## What to work on
Take the line containing "(-0.36, 1.555, 0.02))])" and every line after it in the data below, and print them exactly as given, with nothing else.

Dataset entries
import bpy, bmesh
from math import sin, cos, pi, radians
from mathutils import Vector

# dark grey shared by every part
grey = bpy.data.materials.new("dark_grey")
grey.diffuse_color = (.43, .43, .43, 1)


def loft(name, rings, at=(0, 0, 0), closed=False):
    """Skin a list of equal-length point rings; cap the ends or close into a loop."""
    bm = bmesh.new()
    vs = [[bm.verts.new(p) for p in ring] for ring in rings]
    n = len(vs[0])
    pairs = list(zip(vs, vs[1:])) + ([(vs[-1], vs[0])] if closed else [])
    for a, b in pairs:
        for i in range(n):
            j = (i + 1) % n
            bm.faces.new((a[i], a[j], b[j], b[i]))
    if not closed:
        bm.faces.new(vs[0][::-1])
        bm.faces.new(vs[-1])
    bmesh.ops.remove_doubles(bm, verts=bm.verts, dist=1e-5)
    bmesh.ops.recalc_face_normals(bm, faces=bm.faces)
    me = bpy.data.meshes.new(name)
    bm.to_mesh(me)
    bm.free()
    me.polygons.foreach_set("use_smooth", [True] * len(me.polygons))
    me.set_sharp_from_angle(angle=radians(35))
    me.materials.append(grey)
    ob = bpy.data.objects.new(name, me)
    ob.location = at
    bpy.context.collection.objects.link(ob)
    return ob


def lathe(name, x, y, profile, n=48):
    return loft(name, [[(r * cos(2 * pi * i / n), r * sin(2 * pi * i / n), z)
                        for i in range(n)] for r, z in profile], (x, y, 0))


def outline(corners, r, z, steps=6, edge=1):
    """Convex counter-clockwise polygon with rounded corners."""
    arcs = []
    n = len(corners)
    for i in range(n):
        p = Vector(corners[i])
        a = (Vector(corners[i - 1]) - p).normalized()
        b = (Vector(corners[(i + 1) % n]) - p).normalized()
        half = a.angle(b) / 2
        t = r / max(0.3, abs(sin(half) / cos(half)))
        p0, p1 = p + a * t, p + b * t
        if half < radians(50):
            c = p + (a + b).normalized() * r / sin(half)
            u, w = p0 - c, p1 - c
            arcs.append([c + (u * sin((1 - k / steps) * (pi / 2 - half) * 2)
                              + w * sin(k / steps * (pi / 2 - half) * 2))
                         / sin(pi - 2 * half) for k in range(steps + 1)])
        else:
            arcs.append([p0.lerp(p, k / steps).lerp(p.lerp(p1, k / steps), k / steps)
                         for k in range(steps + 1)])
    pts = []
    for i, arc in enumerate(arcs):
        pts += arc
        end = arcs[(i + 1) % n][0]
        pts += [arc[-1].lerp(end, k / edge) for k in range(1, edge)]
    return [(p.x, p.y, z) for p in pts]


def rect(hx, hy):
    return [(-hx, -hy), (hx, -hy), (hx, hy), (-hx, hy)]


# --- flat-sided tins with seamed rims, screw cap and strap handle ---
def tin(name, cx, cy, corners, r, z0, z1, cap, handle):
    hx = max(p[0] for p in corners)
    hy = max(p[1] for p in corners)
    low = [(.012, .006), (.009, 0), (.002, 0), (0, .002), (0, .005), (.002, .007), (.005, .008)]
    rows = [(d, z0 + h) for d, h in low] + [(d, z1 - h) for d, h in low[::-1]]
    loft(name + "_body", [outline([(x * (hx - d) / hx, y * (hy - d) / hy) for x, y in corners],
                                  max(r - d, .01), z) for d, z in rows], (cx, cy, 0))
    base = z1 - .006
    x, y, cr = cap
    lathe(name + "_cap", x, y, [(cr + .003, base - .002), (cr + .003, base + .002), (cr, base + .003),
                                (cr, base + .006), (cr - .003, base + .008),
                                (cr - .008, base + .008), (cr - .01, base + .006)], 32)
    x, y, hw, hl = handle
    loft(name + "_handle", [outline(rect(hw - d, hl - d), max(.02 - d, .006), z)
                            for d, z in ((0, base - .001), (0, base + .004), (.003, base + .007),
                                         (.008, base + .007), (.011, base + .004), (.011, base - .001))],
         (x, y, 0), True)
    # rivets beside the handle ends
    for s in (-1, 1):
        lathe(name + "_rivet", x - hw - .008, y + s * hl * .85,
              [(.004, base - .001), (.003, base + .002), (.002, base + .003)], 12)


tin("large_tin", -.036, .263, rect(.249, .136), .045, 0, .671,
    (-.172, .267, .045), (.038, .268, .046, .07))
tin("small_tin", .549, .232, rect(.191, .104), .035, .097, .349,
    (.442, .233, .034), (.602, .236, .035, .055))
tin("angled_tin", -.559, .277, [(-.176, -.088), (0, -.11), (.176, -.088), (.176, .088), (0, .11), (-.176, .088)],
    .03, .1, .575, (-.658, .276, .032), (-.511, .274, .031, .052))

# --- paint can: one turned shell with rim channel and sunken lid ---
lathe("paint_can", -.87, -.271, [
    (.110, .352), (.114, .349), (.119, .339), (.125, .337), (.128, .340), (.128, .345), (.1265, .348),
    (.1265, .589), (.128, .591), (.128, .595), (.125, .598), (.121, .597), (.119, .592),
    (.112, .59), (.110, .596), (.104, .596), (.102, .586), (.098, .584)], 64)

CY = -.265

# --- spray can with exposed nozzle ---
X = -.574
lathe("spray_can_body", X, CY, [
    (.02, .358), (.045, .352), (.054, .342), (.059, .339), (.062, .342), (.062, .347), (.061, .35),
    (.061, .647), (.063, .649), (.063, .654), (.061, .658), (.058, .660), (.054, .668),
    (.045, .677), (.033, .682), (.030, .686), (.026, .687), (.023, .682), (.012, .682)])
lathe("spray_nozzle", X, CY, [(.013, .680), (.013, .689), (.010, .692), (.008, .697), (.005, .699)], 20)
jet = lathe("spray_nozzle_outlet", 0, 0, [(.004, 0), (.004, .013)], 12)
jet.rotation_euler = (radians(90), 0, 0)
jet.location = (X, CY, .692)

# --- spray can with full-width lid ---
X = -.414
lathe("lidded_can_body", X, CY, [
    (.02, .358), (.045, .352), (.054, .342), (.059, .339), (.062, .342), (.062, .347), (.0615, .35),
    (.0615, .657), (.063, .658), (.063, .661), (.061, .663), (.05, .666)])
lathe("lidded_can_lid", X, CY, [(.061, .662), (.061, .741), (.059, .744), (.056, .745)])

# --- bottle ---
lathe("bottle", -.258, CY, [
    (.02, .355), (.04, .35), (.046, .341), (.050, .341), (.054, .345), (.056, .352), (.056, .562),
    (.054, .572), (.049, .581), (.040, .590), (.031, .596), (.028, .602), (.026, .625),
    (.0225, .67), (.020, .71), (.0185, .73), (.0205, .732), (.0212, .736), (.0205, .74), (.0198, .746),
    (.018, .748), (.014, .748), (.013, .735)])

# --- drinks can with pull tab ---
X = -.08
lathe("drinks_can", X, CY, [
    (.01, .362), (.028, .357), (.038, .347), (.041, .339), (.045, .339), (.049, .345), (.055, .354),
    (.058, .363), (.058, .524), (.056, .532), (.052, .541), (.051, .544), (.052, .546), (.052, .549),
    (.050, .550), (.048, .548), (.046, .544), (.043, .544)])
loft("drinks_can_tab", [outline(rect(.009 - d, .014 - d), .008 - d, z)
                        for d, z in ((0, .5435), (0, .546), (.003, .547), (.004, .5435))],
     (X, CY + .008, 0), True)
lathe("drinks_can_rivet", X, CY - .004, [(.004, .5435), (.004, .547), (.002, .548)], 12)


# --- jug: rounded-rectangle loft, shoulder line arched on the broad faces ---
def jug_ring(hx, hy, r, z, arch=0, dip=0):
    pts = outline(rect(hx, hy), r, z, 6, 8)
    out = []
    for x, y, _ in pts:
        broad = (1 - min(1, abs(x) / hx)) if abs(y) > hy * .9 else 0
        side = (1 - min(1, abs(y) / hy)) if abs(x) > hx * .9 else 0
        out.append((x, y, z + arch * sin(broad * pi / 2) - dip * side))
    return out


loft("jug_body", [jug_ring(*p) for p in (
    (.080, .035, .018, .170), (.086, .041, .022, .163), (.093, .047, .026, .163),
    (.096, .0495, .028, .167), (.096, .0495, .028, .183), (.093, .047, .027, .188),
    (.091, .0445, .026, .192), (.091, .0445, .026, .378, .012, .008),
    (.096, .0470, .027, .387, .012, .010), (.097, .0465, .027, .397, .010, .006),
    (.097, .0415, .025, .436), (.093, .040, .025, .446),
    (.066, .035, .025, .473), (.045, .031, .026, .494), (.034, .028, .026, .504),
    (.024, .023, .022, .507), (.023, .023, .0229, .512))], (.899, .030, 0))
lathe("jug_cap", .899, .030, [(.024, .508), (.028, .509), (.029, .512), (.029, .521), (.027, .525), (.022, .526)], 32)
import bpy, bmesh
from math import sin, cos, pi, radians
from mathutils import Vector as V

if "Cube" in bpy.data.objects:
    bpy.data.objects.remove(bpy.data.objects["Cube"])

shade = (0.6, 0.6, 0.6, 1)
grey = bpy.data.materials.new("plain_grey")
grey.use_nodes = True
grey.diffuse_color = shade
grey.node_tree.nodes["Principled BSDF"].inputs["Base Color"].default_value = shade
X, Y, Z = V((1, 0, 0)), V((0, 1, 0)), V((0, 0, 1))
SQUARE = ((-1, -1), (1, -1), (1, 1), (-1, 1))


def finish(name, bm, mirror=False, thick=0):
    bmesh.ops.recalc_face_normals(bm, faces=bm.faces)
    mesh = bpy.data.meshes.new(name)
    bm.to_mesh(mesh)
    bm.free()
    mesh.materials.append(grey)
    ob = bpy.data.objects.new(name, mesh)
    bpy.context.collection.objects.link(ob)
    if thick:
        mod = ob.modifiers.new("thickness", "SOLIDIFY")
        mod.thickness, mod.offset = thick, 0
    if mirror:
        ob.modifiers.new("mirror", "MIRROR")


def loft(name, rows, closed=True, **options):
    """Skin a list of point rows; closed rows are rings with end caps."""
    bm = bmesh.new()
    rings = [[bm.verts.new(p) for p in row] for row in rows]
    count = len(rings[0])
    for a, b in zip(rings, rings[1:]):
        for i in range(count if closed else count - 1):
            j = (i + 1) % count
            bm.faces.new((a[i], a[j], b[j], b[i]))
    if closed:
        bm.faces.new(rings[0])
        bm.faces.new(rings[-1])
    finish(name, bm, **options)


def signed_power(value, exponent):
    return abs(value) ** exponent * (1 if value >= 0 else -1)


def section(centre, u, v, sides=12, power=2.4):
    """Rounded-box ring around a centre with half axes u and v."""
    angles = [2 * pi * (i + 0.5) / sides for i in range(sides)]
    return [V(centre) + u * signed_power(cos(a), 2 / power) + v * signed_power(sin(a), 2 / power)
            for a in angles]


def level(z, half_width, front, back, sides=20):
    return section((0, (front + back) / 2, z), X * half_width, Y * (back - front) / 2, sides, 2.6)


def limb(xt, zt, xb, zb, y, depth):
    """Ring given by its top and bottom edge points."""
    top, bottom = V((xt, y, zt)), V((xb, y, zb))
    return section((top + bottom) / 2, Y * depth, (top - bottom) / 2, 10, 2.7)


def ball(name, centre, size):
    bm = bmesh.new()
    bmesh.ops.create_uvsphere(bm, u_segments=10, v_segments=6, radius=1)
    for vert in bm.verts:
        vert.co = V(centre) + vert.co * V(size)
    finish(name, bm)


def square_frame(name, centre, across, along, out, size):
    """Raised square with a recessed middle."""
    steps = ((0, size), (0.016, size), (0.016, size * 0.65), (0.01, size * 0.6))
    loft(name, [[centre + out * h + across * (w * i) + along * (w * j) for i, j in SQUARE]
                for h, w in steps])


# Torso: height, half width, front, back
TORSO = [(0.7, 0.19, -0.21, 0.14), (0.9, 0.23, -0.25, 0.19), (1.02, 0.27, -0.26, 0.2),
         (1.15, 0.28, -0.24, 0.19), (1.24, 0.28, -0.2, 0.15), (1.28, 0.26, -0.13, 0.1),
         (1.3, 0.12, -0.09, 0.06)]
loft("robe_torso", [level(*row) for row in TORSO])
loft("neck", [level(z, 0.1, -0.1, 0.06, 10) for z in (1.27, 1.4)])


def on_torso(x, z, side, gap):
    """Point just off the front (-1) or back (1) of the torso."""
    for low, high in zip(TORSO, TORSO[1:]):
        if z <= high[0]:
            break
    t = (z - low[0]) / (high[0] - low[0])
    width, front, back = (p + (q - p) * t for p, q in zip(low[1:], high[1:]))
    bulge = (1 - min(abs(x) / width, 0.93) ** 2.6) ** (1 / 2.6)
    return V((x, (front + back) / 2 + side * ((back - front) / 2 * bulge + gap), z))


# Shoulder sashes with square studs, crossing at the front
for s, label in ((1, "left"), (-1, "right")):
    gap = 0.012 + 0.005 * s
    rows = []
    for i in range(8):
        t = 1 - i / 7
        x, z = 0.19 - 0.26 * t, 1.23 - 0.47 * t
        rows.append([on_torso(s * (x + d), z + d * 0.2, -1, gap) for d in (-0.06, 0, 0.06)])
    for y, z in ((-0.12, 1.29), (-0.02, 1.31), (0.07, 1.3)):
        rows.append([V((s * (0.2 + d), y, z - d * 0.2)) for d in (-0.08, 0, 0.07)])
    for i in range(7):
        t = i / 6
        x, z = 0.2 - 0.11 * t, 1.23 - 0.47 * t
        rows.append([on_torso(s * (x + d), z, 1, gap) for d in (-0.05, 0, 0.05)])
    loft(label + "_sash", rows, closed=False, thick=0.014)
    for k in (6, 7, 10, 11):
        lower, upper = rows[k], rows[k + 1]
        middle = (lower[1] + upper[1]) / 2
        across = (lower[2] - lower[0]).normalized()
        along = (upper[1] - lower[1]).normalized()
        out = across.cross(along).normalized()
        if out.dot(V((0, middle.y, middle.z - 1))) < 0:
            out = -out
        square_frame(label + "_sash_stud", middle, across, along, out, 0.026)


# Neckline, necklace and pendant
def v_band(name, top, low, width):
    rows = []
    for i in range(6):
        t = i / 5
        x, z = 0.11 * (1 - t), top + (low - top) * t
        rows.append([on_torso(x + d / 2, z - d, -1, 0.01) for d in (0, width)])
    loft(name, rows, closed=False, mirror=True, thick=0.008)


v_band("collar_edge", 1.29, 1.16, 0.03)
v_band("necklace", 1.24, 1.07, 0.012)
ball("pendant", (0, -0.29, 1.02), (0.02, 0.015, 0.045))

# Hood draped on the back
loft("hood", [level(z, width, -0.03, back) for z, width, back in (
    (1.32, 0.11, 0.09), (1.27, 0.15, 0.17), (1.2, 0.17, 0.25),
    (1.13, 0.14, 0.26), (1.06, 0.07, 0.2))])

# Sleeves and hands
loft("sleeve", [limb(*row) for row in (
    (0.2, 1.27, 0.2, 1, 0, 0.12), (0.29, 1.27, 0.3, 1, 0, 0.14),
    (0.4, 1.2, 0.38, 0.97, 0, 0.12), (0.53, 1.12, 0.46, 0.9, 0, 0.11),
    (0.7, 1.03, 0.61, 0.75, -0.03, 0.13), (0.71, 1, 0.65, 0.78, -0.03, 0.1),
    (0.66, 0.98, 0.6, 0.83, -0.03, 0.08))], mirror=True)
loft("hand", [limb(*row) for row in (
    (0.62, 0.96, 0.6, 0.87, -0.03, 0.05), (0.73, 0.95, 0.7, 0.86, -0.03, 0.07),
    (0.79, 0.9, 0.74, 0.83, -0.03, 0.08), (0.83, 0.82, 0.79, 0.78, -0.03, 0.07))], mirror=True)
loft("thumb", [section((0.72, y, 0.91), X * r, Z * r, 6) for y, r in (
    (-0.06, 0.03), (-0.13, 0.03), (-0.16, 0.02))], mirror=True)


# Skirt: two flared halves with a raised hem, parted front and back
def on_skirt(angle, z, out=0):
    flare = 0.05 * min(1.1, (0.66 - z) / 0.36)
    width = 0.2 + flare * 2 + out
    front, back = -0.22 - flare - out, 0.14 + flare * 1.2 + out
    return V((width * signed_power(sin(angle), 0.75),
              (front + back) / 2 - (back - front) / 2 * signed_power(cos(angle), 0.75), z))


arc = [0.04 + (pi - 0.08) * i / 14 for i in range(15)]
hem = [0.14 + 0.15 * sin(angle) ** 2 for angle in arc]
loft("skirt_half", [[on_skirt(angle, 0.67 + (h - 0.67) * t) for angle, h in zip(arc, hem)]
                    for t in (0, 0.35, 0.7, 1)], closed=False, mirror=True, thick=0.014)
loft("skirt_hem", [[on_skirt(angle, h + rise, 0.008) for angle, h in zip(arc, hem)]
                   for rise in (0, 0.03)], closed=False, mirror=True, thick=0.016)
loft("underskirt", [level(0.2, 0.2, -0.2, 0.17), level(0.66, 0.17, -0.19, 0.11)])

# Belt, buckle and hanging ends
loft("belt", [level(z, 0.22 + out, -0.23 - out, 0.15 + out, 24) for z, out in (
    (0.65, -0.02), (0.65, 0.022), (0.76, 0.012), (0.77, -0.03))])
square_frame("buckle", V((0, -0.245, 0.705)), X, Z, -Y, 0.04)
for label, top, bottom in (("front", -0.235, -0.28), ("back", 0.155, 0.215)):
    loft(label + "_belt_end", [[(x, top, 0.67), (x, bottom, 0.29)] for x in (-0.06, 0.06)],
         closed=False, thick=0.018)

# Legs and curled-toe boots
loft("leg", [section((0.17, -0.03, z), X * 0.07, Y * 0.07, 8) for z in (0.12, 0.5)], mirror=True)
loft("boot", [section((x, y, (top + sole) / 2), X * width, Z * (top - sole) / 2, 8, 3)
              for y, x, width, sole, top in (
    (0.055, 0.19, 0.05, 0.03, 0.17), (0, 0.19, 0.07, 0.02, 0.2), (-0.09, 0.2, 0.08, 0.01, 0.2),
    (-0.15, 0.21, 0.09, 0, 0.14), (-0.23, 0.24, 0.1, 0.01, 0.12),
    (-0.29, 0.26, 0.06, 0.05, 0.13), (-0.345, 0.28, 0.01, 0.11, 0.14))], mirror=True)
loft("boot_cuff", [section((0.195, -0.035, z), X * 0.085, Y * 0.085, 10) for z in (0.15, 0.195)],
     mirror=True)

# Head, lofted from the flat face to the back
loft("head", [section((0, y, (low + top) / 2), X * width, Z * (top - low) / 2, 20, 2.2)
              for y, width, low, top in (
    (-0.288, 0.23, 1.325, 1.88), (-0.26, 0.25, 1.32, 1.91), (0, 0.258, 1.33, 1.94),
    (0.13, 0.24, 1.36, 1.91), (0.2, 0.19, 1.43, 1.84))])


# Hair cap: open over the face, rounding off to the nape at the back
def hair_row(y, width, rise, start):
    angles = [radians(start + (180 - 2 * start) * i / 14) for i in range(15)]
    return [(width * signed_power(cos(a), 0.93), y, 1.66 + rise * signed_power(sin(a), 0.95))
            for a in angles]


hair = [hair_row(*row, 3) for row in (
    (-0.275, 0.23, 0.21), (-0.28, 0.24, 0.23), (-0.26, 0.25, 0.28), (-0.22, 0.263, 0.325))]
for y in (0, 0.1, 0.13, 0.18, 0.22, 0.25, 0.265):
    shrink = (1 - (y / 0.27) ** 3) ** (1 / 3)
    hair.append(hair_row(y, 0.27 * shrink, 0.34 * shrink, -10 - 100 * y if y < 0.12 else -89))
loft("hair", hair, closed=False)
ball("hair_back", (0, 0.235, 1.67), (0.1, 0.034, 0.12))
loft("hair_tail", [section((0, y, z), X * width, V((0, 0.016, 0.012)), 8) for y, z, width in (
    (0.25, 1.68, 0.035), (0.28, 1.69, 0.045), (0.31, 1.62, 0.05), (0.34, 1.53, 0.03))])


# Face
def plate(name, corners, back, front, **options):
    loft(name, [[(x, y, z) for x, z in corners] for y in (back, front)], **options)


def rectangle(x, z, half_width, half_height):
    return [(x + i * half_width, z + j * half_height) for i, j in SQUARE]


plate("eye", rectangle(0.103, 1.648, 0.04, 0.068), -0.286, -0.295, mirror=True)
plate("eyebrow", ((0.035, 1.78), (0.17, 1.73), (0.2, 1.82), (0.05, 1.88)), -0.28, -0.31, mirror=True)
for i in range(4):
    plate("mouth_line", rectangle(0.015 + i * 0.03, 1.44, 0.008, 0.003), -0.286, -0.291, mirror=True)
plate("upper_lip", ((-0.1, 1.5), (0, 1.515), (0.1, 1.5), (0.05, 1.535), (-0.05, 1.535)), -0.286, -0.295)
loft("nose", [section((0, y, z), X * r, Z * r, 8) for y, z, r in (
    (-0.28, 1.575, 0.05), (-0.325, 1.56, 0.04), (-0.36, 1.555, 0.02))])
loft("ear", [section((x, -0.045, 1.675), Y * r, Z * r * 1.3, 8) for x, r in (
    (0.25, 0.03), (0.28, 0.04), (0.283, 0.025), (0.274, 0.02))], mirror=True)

## Reply to the exercise
    (-0.28, 1.575, 0.05), (-0.325, 1.56, 0.04), (-0.36, 1.555, 0.02))])
loft("ear", [section((x, -0.045, 1.675), Y * r, Z * r * 1.3, 8) for x, r in (
    (0.25, 0.03), (0.28, 0.04), (0.283, 0.025), (0.274, 0.02))], mirror=True)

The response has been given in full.